* WHAT IS EXPECTED: Copy out every line of the data where the word "bmesh" is found.

* Plain-text document sources:
=====
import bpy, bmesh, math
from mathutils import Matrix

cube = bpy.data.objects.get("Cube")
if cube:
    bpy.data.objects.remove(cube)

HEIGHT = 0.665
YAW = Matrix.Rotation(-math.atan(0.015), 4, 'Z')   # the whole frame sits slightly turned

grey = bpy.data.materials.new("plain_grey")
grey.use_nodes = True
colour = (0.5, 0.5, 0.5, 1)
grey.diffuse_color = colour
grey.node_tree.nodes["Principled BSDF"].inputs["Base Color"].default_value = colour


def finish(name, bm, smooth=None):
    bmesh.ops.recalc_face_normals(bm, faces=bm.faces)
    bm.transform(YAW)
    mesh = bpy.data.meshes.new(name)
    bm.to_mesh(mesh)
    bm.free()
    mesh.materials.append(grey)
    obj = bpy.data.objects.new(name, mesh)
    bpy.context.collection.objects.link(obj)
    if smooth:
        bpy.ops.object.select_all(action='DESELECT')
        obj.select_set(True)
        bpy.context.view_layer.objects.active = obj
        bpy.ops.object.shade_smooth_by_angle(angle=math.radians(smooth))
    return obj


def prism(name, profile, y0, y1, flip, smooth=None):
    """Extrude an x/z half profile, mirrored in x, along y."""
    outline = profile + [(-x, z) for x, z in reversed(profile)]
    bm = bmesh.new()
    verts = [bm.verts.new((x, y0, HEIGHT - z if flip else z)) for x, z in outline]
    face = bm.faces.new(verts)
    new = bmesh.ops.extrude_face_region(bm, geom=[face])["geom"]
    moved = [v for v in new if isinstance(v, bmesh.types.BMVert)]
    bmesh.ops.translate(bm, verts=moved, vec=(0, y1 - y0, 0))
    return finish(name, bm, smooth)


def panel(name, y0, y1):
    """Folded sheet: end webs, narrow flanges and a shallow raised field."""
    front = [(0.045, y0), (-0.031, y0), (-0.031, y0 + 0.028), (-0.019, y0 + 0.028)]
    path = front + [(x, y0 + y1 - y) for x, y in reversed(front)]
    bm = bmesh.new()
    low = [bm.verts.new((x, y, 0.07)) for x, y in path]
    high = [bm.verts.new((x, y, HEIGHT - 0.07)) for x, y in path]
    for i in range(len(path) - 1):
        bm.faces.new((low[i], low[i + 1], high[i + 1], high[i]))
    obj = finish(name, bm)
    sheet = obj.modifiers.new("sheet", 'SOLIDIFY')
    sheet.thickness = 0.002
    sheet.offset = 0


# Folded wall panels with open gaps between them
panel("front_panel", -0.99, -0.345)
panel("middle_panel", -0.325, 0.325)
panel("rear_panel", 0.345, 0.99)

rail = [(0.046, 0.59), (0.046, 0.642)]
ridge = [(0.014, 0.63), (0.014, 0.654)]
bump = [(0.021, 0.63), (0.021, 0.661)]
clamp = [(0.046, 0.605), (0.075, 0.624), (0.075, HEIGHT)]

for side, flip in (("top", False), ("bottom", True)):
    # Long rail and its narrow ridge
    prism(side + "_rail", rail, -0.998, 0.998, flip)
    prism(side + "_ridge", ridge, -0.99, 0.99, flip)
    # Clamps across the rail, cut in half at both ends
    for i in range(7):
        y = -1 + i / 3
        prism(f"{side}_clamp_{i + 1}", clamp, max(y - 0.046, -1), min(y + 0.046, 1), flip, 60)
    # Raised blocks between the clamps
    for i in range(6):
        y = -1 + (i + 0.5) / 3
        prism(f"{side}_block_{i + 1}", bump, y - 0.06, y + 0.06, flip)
=====
* OUTPUT FOR THIS TASK:
import bpy, bmesh, math
    bmesh.ops.recalc_face_normals(bm, faces=bm.faces)
    bm = bmesh.new()
    new = bmesh.ops.extrude_face_region(bm, geom=[face])["geom"]
    moved = [v for v in new if isinstance(v, bmesh.types.BMVert)]
    bmesh.ops.translate(bm, verts=moved, vec=(0, y1 - y0, 0))
    bm = bmesh.new()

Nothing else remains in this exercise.